The novel coronavirus has been the big story of 2020, and it’s nowhere near over.
It has reshaped how people campaign for public office. It wiped out spring and summer sports at the collegiate and professional levels, and it could do so again when it’s time for football.
The virus has changed how we shop for groceries, how we spend our vacation time and how we interact with others. Eating out, going to school and greeting strangers just isn’t the same when you may be coming into contact with a carrier.
Infections and deaths related to the virus peaked several weeks ago, but the virus still hangs around.
As noted in an article in Sunday’s edition of The Herald-Dispatch, the number of cases of the novel coronavirus in West Virginia has topped 4,000.
The West Virginia Department of Health and Human Resources reported 4,146 total cases of COVID-19 in the state as of 5 p.m. Saturday, an increase of 163 cases since Friday. There were 2,979 positive cases of COVID-19 in the state on July 1.
There was also an additional death reported Saturday — a 68-year-old woman from Ohio County — bringing West Virginia’s total number of deaths related to the virus to 96.
In Cabell County, the Cabell-Huntington Health Department reported four new cases of COVID-19 on Saturday, for a total of 188 confirmed cases in the county. There are also six probable cases. Eighty-six of the cases are considered currently active, while 108 have recovered.

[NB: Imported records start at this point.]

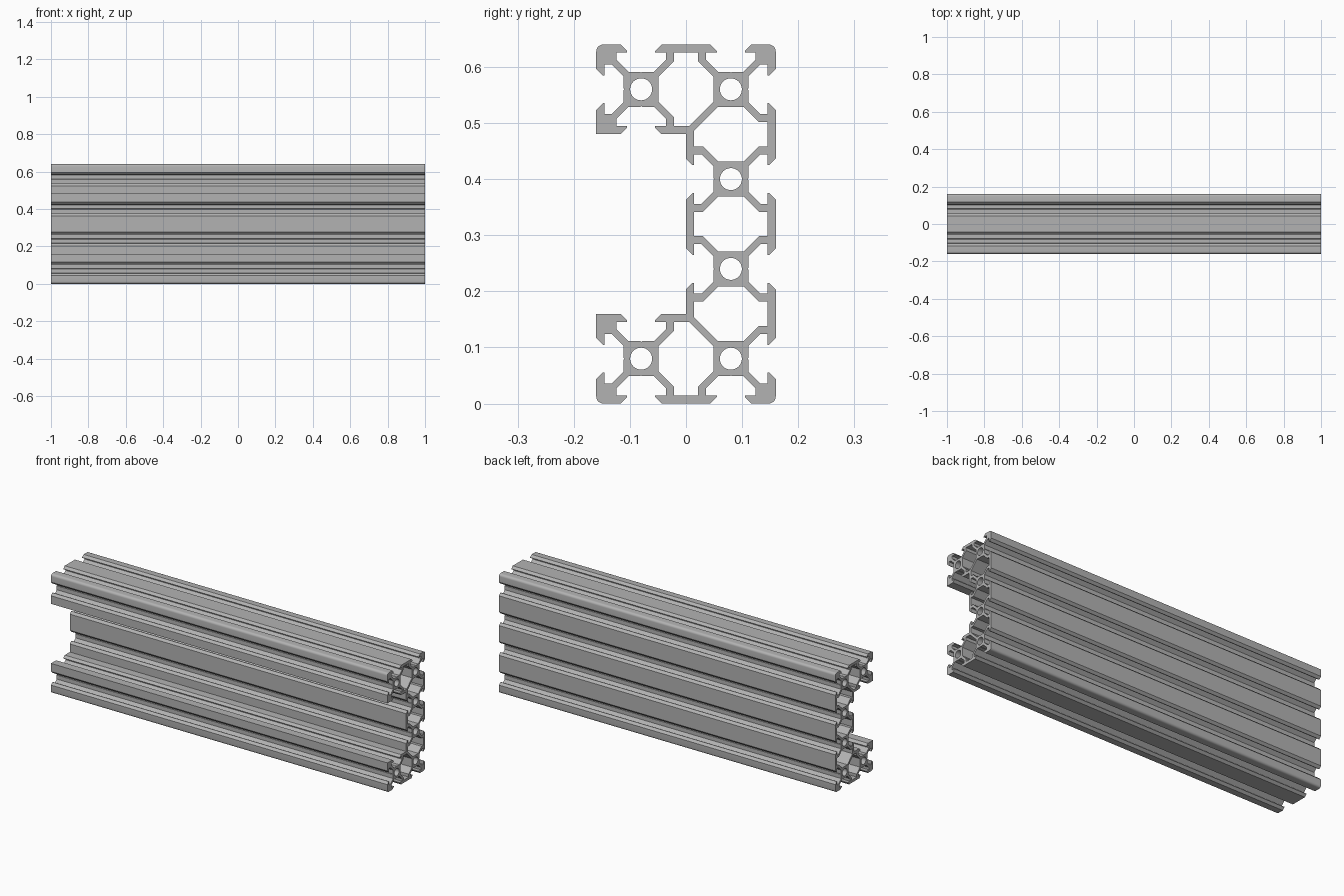
import bpy, bmesh
from math import cos, sin, pi, radians
from mathutils import Matrix, Vector

cube = bpy.data.objects.get("Cube")
if cube:
    bpy.data.objects.remove(cube, do_unlink=True)

MM = 0.008            # one millimetre in scene units
CORE, LIP = 3.9, 8.2  # core half width, inner side of the lips
WEB = 2.84            # where a diagonal web meets the core
DOWN, RIGHT, UP, LEFT = range(4)


def slot(y, z, side):
    """V slot outline on one side of the core at (y, z), walked counterclockwise."""
    half = [(4.58, 10), (3.1, 8.52), (3.1, LIP), (5.5, LIP), (5.5, CORE + 5.5 - WEB),
            (WEB, CORE), (0.2, CORE)]
    path = [(-t, -d) for t, d in half] + [(0, -CORE + 0.2)]
    path += [(t, -d) for t, d in reversed(half)]
    turn = Matrix.Rotation(side * pi / 2, 2)
    return [turn @ Vector(p) + Vector((y, z)) for p in path]


def corner(y, z, side, r=1.6, steps=5):
    """Rounded outer corner that ends the given side."""
    sy, sz = (1 if y > 0 else -1), (1 if z > 40 else -1)
    angles = [(side - 1 + i / steps) * pi / 2 for i in range(steps + 1)]
    return [Vector((y - sy * r + r * cos(a), z - sz * r + r * sin(a))) for a in angles]


def circle(y, z, r=2.45, n=32):
    return [Vector((y + r * cos(2 * pi * i / n), z + r * sin(2 * pi * i / n))) for i in range(n)]


def flip(points):
    """Mirror about mid height."""
    return [Vector((y, 80 - z)) for y, z in points]


# Outer outline
outline = slot(-10, 10, DOWN) + slot(10, 10, DOWN) + corner(20, 0, DOWN)
for z in (10, 30, 50, 70):
    outline += slot(10, z, RIGHT)
outline += corner(20, 80, RIGHT) + slot(10, 70, UP) + slot(-10, 70, UP)
outline += corner(-20, 80, UP) + slot(-10, 70, LEFT) + [Vector((-20, 60))]
outline += slot(-10, 70, DOWN) + [Vector((0, 60))]
outline += slot(10, 50, LEFT) + slot(10, 30, LEFT) + [Vector((0, 20))]
outline += slot(-10, 10, UP) + [Vector((-20, 20))] + slot(-10, 10, LEFT) + corner(-20, 0, LEFT)

# Hollow chambers between neighbouring cores
a, b = 10 - CORE, 2.7          # core face and side wall distance from chamber middle
w = WEB + a - b
quarter = [(WEB, a), (w, b), (LIP, b)]
upper = [(-t, d) for t, d in reversed(quarter)] + quarter
lower = [(t, -d) for t, d in reversed(quarter)] + [(-t, -d) for t, d in quarter]
reach = LIP + CORE - WEB       # where the long diagonal web meets a wall

middle = [Vector((10 + t, 40 + d)) for t, d in upper + lower]
back = [Vector((10 + t, 60 + d)) for t, d in
        [(-LIP, 10 - reach), (-WEB, a)] + quarter + lower]
wide = [Vector((d, 70 + t)) for t, d in
        [(-LIP, 10 - reach), (-WEB, a), (WEB, a), (w, b), (LIP, b),
         (LIP, -b), (w, -b), (WEB, -a), (-WEB, -a), (-w, -b), (-LIP, -b)]]
loops = [outline, middle, back, flip(back), wide, flip(wide)]

# Round bores through every core
for y, z in [(-10, 10), (-10, 70)] + [(10, h) for h in (10, 30, 50, 70)]:
    loops.append(circle(y, z))

# Extrude the section along the length
curve = bpy.data.curves.new("section", "CURVE")
curve.dimensions = "2D"
curve.fill_mode = "BOTH"
curve.extrude = 1.0
for loop in loops:
    spline = curve.splines.new("POLY")
    spline.points.add(len(loop) - 1)
    for point, p in zip(spline.points, loop):
        point.co = (p.x * MM, p.y * MM, 0, 1)
    spline.use_cyclic_u = True
section = bpy.data.objects.new("section", curve)
bpy.context.collection.objects.link(section)
bpy.context.view_layer.update()
mesh = bpy.data.meshes.new_from_object(section.evaluated_get(bpy.context.evaluated_depsgraph_get()))
bpy.data.objects.remove(section, do_unlink=True)

bm = bmesh.new()
bm.from_mesh(mesh)
bmesh.ops.remove_doubles(bm, verts=bm.verts, dist=0.0001)
# Stand the section upright with its length along x
bm.transform(Matrix.Rotation(radians(90), 4, "Z") @ Matrix.Rotation(radians(90), 4, "X"))
bmesh.ops.recalc_face_normals(bm, faces=bm.faces)
bm.to_mesh(mesh)
bm.free()

# Aluminium colour
metal = bpy.data.materials.new("aluminium_grey")
metal.use_nodes = True
grey = (0.45, 0.45, 0.45, 1)
metal.diffuse_color = grey
metal.node_tree.nodes["Principled BSDF"].inputs["Base Color"].default_value = grey
mesh.materials.clear()
mesh.materials.append(metal)

beam = bpy.data.objects.new("extruded_beam", mesh)
bpy.context.collection.objects.link(beam)
bpy.context.view_layer.objects.active = beam
beam.select_set(True)
bpy.ops.object.shade_smooth_by_angle(angle=radians(25))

Those numbers are small in a state of about 1.8 million people, but they are not insignificant when we remember that some people are more vulnerable to the virus than others.
So what do we do? Go back to lockdowns, although in a more limited way? Tough it out?
The late Paul Harvey was fond of saying, “Self government without self-discipline won’t work.” He was right. The president, governors, school boards and other public officials can issue all the executive orders, directives and advice they can think of, but if the public acts as if the virus isn’t still here, none of that will matter.
Individuals should respect the novel coronavirus. Don’t cower from it, but don’t get in its face, either. Use wisdom.
This is not the time to make a trip to the grocery store into a family outing. It’s not the time to line up shoulder to shoulder at the convenience store cash register. It’s not the time to dare a stranger to give you the coronavirus just to prove it’s a fake.
It’s also not the time to hide under your bed, waiting for the day in 2021 or 2022 when the vaccine is released. It’s not the time for mask wearers to harangue people who for reasons good or bad don’t wear masks. That works the other way, too.
This is the time to confront risk and manage it, not run from it.
Social distancing is still a good idea. It will still be a good idea when the virus begins to fade from the headlines. Washing hands frequently is a good idea, too, virus or no virus.
By this time next week, we should have a better idea of what life in this area will be like in August and September. Decisions will be made about school, sports, business and recreation. Some decisions that have already been made could be changed.
It may be a long time before the world returns to the old normal, assuming it ever does. A little bit of self-discipline and consideration toward others could bring that to pass sooner.